With The Trail Next Door, we're building on the successes of our other campaigns, Lost Trails Found and Trails Rebooted. Together, the three campaigns will help build a healthy, sustainable trail system from neighborhood parks all the way to remote backcountry trails. And just as one trail work project might require a shovel while another needs a crosscut saw, supporting close-in trails will require different tools than caring for remote trails. We are excited to deepen our partnerships in urban spaces over the course of the next year and learn how we can best increase access to urban trails and improve folks' experiences on them.
See what we're up to next door
Celebrating Partnership: WTA and King County Parks
Jun 27, 2019
On Monday, WTA staff joined King County Executive Dow Constantine for a hike on the Margaret’s Way trail. The trail is a strong example of what can happen when a government agency like King County Parks teams up with a non-profit organization like WTA.
Fourth Graders, Fifth Graders and Fun: WTA Youth Ambassador Leads Classroom Hikes
May 23, 2019
The Youth Ambassador Program gives leadership training opportunities to teens, who use their skills to plan trails-related projects in their own communities.
The Beauty and Power of Urban Forests
Apart from the pleasure of a green view, there are many tangible benefits associated with urban forests, including improved mental and physical health, economic advantages and community health, all of which affect each other | by Keiko Betcher
2019 Accomplishments: How Hikers Changed Trails for the Better this Year
2019 was a year to celebrate for Washington trails. Hikers all across the state have helped WTA fix trails, advocate for funding and ensure access to the trails we all love.
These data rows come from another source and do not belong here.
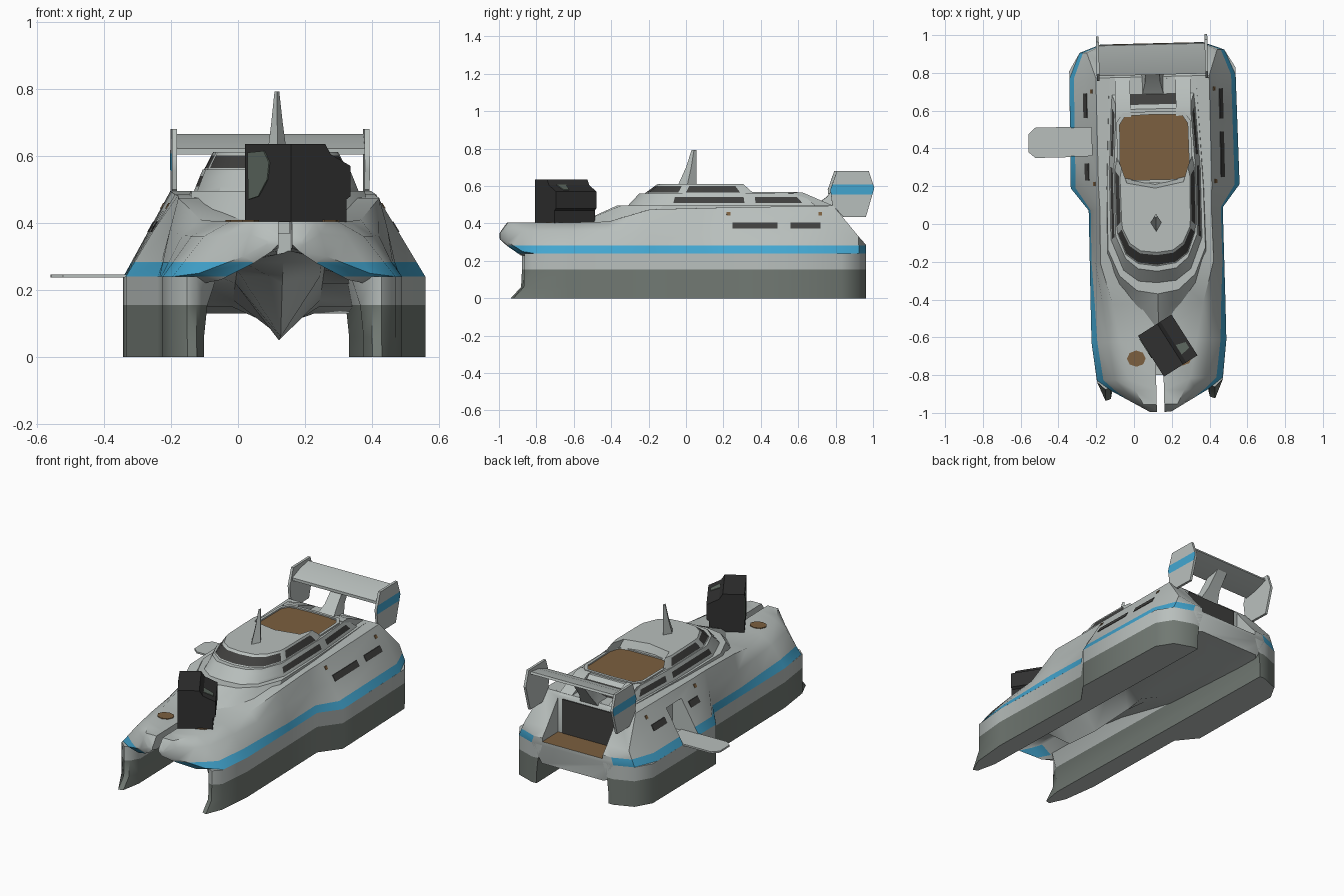
import bpy, bmesh, math
from mathutils import Matrix

if "Cube" in bpy.data.objects:
    bpy.data.objects.remove(bpy.data.objects["Cube"])


def mat(name, r, g, b):
    m = bpy.data.materials.new(name)
    m.diffuse_color = (r, g, b, 1)
    m.use_nodes = True
    m.node_tree.nodes["Principled BSDF"].inputs["Base Color"].default_value = m.diffuse_color
    return m


LIGHT = mat("light grey", .48, .52, .505)
DARK = mat("hull dark grey", .165, .19, .17)
BLUE = mat("stripe blue", .055, .38, .63)
BROWN = mat("deck brown", .2, .115, .05)
GLASS = mat("window dark", .05, .05, .048)
BLACK = mat("case black", .03, .03, .03)
SCREEN = mat("screen grey", .12, .15, .125)

YAW = Matrix.Translation((.117, 0, 0)) @ Matrix.Rotation(math.radians(1.4), 4, 'Z')


def finish(name, bm, mats):
    bmesh.ops.recalc_face_normals(bm, faces=bm.faces)
    me = bpy.data.meshes.new(name)
    bm.to_mesh(me)
    bm.free()
    for m in mats:
        me.materials.append(m)
    ob = bpy.data.objects.new(name, me)
    bpy.context.collection.objects.link(ob)
    return ob


def loft(name, rings, mats, pick=lambda band, seg: 0, cap=0, cuts=(), rule=None):
    """Skin rings of equal length; cuts are heights to slice at, rule recolours."""
    bm = bmesh.new()
    vs = [[bm.verts.new(p) for p in r] for r in rings]
    n = len(rings[0])
    for b in range(len(rings) - 1):
        for j in range(n):
            k = (j + 1) % n
            f = bm.faces.new((vs[b][j], vs[b][k], vs[b + 1][k], vs[b + 1][j]))
            f.material_index = pick(b, min(j, n - 1 - j))
    bm.faces.new(vs[0][::-1])
    bm.faces.new(vs[-1]).material_index = cap
    bmesh.ops.recalc_face_normals(bm, faces=bm.faces)
    for z in cuts:
        bmesh.ops.bisect_plane(bm, geom=bm.verts[:] + bm.edges[:] + bm.faces[:],
                               plane_co=(0, 0, z), plane_no=(0, 0, 1))
    if rule:
        bm.normal_update()
        for f in bm.faces:
            f.material_index = rule(f, f.calc_center_median())
    return finish(name, bm, mats)


def sym(half, z):
    """Plan ring from a half outline that starts and ends on the centreline."""
    return [(u, y, z) for u, y in half + [(-u, y) for u, y in half[-2:0:-1]]]


def mix(a, b, t):
    return [(p[0] + (q[0] - p[0]) * t, p[1] + (q[1] - p[1]) * t) for p, q in zip(a, b)]


def prism_x(name, yz, x0, x1, mats, **kw):
    return loft(name, [[(x, y, z) for y, z in yz] for x in (x0, x1)], mats, **kw)


def prism_z(name, xy, z0, z1, mats):
    return loft(name, [[(x, y, z) for x, y in xy] for z in (z0, z1)], mats)


def box(name, x0, x1, y0, y1, z0, z1, mats):
    return prism_z(name, [(x0, y0), (x1, y0), (x1, y1), (x0, y1)], z0, z1, mats)


# upper hull: cross-sections along y
STATIONS = [  # y, outer half width, its z, deck half width, deck z, keel z, tunnel z, bulge
    (-.995, .055, .335, .05, .35, .335, .335, 0),
    (-.955, .125, .30, .09, .405, .33, .315, .01),
    (-.88, .255, .25, .13, .405, .33, .30, .025),
    (-.82, .333, .24, .16, .405, .32, .29, .03),
    (-.62, .357, .24, .20, .405, .22, .29, .03),
    (-.42, .357, .24, .24, .41, .06, .26, .03),
    (-.20, .356, .24, .30, .475, .05, .22, .01),
    (.08, .355, .24, .295, .482, .07, .17, 0),
    (.20, .447, .24, .30, .485, .09, .15, 0),
    (.78, .44, .24, .30, .495, .13, .13, 0),
    (.915, .383, .24, .345, .33, .13, .13, 0),
    (.957, .27, .24, .255, .285, .13, .13, 0)]
rings = []
for y, wo, zo, wt, zt, zk, zc, k in STATIONS:
    half = [(0, zk), (min(.13, wo * .4), zc), (min(.24, wo * .75), min(zo - .02, zc)), (wo, zo),
            (wo + (wt - wo) * .55, zo + (zt - zo) * .55 + k), (wt, zt), (0, zt)]
    rings.append([(u, y, z) for u, z in half + [(-u, z) for u, z in half[-2:0:-1]]])
hull = loft("upper_hull", rings, [LIGHT, DARK, BLUE, BROWN], cuts=(.24, .283))

# carve the stern cockpit, side doorway and bow slot
for x0, x1, y0, y1, z0, z1 in [(-.2, .2, .8, 1.1, .262, .7), (-.6, -.27, .37, .52, .236, .435),
                               (-.02, .02, -1.1, -.8, .1, .6), (-.02, .02, -1.1, -.6, .37, .6)]:
    cutter = box("cutter", x0, x1, y0, y1, z0, z1, [LIGHT])
    cutter.hide_render = True
    mod = hull.modifiers.new("cut", 'BOOLEAN')
    mod.operation, mod.solver, mod.object = 'DIFFERENCE', 'EXACT', cutter
    bpy.context.view_layer.objects.active = hull
    bpy.ops.object.modifier_apply(modifier=mod.name)
    bpy.data.objects.remove(cutter)
# level blue stripe round the outside, brown cockpit floor
for p in hull.data.polygons:
    c, n = p.center, p.normal
    p.material_index = 0
    if n.z > .9 and abs(c.z - .262) < .004 and c.y > .78:
        p.material_index = 3
    elif .24 < c.z < .283 and abs(c.x) > (.12 if c.y < -.78 else .212) and (n.z > -.3 or c.y < -.78):
        p.material_index = 2
box("cockpit_door_panel", -.17, .17, .8, .806, .264, .47, [GLASS])

# side hulls
OUTER = [(.333, -.83), (.357, -.62), (.355, .08), (.447, .2), (.44, .82), (.383, .915), (.27, .957)]
for s, side in ((1, "right"), (-1, "left")):
    rr = []
    for z, tip, wi in ((0, -.93, .238), (.06, -.875, .238), (.155, -.87, .228), (.24, -.87, .2)):
        plan = OUTER + [(wi, .957), (wi, -.8), (.262, tip + .01), (.29, tip)]
        rr.append([(s * u, y, z) for u, y in plan])
    loft(side + "_side_hull", rr, [LIGHT, DARK], lambda b, sg: 1 if b < 2 else 0)

# cabin base with sloping nose
loft("cabin_base", [
    sym([(0, -.58), (.09, -.46), (.2, -.35), (.275, -.22), (.27, .2), (.245, .78), (0, .78)], .40),
    sym([(0, -.37), (.11, -.35), (.2, -.27), (.258, -.13), (.255, .2), (.23, .77), (0, .77)], .495)],
    [LIGHT])

# lower cabin with window band
lo = [(0, -.32), (.1, -.31), (.18, -.25), (.245, -.08), (.245, .31), (.24, .37), (.225, .64),
      (.22, .70), (.12, .70), (0, .70)]
hi = [(0, -.25), (.1, -.235), (.165, -.18), (.215, -.06), (.215, .30), (.212, .36), (.2, .57),
      (.19, .61), (.12, .61), (0, .61)]
loft("lower_cabin", [sym(mix(lo, hi, t), .485 + .075 * t) for t in (0, .32, .74, 1)], [LIGHT, GLASS],
     lambda b, s: 1 if (b == 1 and s in (3, 5)) or (b < 2 and s == 8) else 0)

# bridge with wraparound windscreen
lo = [(0, -.225), (.1, -.21), (.165, -.16), (.205, -.05), (.21, -.01), (.212, .29), (.2, .36),
      (.165, .25), (0, .21)]
hi = [(0, -.15), (.085, -.14), (.14, -.1), (.178, -.02), (.182, .02), (.185, .25), (.175, .30),
      (.15, .22), (0, .19)]
loft("bridge", [sym(mix(lo, hi, t), .558 + .054 * t) for t in (0, .12, .8, 1)], [LIGHT, GLASS],
     lambda b, s: 1 if b == 1 and s in (0, 1, 2, 4) else 0)

# raised rim with brown sun deck
deck = [(0, .235), (.15, .235), (.183, .29), (.18, .53), (.15, .575), (0, .58)]
rim = [(u * 1.09, .41 + (y - .41) * 1.1) for u, y in deck]
loft("sun_deck", [sym(rim, .55), sym(rim, .569), sym(deck, .569), sym(deck, .561)],
     [LIGHT, BROWN], cap=1)

# rear cabin arms
for s in (1, -1):
    prism_x("cabin_arm", [(.57, .48), (.79, .485), (.77, .50), (.62, .565), (.57, .565)],
            s * .12, s * .2, [LIGHT])

# mast fin
loft("mast_fin", [[(0, a, z), (w, (a + b) / 2, z), (0, b, z), (-w, (a + b) / 2, z)]
                  for z, a, b, w in ((.6, -.045, .055, .03), (.7, 0, .055, .017), (.793, .03, .055, .007))],
     [LIGHT])

# rear wing, strut and end plates striped on the outside
prism_x("rear_wing", [(.79, .605), (.79, .622), (.87, .652), (.95, .665), (.955, .652), (.87, .62)],
        -.285, .285, [LIGHT])
loft("wing_strut", [[(-w, a, z), (w, a, z), (w, b, z), (-w, b, z)]
                    for z, a, b, w in ((.48, .67, .79, .06), (.54, .75, .83, .04), (.63, .83, .9, .035))],
     [LIGHT])
for s in (1, -1):
    prism_x("wing_end_plate", [(.80, .68), (.97, .68), (1.0, .59), (.955, .435), (.835, .435),
                               (.775, .50), (.765, .58)], s * .28, s * .295, [LIGHT, BLUE],
            cuts=(.555, .607), rule=lambda f, c: 1 if .555 < c.z < .607 and abs(c.x) > .293 else 0)


# plates on the sloping hull sides
def side_plate(name, s, y0, y1, z0, z1, m):
    r = []
    for off in (-.003, .004):
        q = []
        for y, z in ((y0, z0), (y1, z0), (y1, z1), (y0, z1)):
            wo = .447 - .012 * (y - .2)
            q.append((s * (wo + (.30 - wo) * (z - .24) / (.245 + .017 * (y - .2)) + off), y, z))
        r.append(q)
    return loft(name, r, [m])


for s, a, b in ((1, .24, .48), (1, .55, .71), (-1, .24, .33), (-1, .57, .70)):
    side_plate("hull_window", s, a, b, .373, .405, GLASS)
for s in (1, -1):
    for y in (.22, .71):
        side_plate("side_light", s, y - .01, y + .01, .443, .46, BROWN)

# fold-down side door
prism_z("door_flap", [(-.33, .365), (-.63, .365), (-.665, .395), (-.665, .49), (-.63, .525),
                      (-.33, .525)], .237, .247, [LIGHT])

# round hatches on the bow
for s in (1, -1):
    prism_z("bow_hatch", [(s * .122 + .05 * math.cos(a * math.pi / 4), -.71 + .043 * math.sin(a * math.pi / 4))
                          for a in range(8)], .401, .409, [BROWN])

for ob in bpy.context.scene.objects:
    ob.matrix_world = YAW

# box monitor standing askew on the bow (own frame: x = depth, y = width)
case = [(0, .403), (.195, .403), (.195, .47), (.21, .48), (.21, .57), (.14, .605), (.12, .636), (0, .636)]
W = .128
body = loft("monitor_case", [[(x, w, z) for x, z in case] for w in (-W, W)], [BLACK])
glass = prism_x("monitor_screen", [(.105, .47), (.11, .61), (.02, .615), (-.01, .58), (.0, .53), (.05, .48)],
                -.004, .003, [SCREEN])
patch = loft("monitor_patch", [[(x, w, z + h) for x, w, z in (
    (.142, -.08, .604), (.195, -.07, .5775), (.195, -.035, .5775), (.142, -.02, .604))]
    for h in (-.003, .004)], [SCREEN])
for ob in (body, glass, patch):
    ob.matrix_world = Matrix.Translation((.09, -.70, 0)) @ Matrix.Rotation(math.atan2(.537, .844), 4, 'Z')

# smooth the hulls broadly, everything else only across shallow edges
for ob in bpy.context.scene.objects:
    bpy.ops.object.select_all(action='DESELECT')
    ob.select_set(True)
    bpy.context.view_layer.objects.active = ob
    bpy.ops.object.shade_smooth_by_angle(angle=math.radians(42 if "hull" in ob.name else 28))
Thank you for helping us build a future where there are trails for everyone, forever.